▸ RECORDS SHOWN
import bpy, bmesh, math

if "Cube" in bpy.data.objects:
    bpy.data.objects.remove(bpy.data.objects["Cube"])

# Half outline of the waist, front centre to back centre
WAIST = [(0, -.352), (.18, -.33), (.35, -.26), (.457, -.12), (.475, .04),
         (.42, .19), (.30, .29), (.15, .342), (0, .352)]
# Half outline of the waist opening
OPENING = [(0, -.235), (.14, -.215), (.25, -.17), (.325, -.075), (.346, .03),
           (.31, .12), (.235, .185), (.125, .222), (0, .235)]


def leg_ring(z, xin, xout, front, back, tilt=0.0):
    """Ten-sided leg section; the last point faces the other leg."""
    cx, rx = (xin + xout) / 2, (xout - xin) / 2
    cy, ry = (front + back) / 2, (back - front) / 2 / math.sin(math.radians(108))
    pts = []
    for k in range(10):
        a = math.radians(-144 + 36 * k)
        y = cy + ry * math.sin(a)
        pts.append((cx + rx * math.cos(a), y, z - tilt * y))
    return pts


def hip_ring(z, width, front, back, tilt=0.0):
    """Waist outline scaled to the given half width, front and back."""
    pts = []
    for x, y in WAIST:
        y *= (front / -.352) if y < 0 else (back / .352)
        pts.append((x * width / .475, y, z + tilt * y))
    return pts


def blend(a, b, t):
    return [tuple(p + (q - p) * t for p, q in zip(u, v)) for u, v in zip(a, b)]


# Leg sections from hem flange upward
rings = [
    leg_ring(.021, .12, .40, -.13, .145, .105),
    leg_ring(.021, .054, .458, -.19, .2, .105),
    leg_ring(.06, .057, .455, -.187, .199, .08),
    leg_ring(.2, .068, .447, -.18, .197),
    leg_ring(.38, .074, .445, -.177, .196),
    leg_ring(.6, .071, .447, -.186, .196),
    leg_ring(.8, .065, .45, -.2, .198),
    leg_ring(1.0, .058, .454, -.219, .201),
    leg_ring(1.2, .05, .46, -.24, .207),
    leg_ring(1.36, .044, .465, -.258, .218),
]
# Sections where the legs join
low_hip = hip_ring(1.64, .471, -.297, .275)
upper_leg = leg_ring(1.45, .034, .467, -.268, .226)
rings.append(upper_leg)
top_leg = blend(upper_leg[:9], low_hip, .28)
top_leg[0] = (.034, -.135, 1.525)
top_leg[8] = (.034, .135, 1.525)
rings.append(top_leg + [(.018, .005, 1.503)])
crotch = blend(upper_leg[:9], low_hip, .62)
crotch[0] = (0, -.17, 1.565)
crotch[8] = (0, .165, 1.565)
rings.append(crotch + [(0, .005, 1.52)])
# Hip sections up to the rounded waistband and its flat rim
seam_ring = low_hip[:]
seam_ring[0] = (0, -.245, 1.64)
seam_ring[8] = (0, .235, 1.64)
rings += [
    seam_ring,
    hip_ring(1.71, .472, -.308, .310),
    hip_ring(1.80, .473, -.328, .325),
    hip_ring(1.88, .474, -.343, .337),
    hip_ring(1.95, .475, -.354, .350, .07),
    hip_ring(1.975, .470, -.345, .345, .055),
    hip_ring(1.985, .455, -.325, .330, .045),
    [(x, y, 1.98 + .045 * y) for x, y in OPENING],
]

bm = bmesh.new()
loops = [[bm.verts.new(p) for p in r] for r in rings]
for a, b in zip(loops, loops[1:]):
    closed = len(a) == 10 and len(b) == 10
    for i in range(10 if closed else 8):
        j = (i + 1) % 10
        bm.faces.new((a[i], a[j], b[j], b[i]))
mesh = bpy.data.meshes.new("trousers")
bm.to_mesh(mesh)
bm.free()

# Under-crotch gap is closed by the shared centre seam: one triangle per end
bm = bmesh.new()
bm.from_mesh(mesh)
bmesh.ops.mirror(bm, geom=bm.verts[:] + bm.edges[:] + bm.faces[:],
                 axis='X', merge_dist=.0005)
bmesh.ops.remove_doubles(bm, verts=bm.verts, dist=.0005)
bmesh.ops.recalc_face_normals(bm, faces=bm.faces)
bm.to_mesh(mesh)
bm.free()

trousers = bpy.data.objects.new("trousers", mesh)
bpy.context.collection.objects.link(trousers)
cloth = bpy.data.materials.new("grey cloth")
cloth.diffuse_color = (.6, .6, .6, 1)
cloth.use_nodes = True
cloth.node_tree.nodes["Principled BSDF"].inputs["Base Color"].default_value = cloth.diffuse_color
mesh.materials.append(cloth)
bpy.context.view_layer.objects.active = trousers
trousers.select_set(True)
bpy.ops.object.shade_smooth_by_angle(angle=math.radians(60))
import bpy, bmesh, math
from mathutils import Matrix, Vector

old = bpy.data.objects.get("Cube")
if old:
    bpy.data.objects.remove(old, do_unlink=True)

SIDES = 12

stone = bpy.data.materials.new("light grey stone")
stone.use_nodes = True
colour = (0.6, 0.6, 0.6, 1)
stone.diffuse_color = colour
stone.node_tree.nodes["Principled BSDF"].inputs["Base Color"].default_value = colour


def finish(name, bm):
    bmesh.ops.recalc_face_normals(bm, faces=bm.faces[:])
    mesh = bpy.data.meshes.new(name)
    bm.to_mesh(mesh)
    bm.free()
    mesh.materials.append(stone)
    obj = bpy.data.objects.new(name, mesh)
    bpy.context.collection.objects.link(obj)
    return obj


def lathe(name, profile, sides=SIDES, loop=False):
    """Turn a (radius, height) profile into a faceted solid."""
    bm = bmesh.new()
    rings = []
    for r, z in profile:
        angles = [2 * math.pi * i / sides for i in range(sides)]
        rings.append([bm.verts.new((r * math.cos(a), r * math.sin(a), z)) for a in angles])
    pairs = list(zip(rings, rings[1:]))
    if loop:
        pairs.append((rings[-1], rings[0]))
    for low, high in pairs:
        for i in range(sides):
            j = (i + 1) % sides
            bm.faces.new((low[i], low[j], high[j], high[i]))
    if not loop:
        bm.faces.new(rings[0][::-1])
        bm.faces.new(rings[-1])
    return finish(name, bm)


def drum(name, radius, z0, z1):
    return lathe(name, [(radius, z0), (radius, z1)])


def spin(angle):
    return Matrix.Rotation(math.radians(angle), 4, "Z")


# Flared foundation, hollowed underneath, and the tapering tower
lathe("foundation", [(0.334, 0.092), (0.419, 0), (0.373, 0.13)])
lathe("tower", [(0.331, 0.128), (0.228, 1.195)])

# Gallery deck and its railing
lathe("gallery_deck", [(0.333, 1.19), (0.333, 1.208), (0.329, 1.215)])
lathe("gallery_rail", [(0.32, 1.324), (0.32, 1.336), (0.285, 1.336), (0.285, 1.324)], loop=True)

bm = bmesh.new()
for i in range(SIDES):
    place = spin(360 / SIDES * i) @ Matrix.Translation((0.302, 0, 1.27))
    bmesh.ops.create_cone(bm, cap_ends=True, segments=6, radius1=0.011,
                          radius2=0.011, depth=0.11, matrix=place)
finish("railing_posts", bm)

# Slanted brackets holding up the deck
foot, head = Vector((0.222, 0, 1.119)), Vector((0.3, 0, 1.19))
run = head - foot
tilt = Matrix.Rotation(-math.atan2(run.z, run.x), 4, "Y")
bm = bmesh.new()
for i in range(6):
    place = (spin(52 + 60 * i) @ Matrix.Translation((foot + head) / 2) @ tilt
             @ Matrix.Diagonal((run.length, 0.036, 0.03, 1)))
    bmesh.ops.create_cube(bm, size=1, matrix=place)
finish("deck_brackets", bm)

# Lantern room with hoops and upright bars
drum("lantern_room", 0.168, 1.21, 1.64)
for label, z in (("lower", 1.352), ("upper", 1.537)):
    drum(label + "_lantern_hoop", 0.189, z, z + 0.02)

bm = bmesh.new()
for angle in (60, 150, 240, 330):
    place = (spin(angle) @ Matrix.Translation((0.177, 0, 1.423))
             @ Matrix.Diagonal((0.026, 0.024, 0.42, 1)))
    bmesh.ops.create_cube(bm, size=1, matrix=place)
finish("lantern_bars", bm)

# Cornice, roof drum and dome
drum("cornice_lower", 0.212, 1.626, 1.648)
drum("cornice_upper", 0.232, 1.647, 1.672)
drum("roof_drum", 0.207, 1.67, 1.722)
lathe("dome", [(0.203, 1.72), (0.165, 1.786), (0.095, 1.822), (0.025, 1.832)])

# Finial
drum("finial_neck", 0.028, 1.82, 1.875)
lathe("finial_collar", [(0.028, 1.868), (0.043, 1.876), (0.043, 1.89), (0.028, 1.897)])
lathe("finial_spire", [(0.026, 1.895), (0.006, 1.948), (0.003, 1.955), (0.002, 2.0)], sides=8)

▸ PROMPT
Return exactly the lines above from the line that has "0.168, 1.21, 1.64)" through the line that has "# Cornice, roof drum and dome", inclusive, and nothing else.

▸ COMPLETED TASK
drum("lantern_room", 0.168, 1.21, 1.64)
for label, z in (("lower", 1.352), ("upper", 1.537)):
    drum(label + "_lantern_hoop", 0.189, z, z + 0.02)

bm = bmesh.new()
for angle in (60, 150, 240, 330):
    place = (spin(angle) @ Matrix.Translation((0.177, 0, 1.423))
             @ Matrix.Diagonal((0.026, 0.024, 0.42, 1)))
    bmesh.ops.create_cube(bm, size=1, matrix=place)
finish("lantern_bars", bm)

# Cornice, roof drum and dome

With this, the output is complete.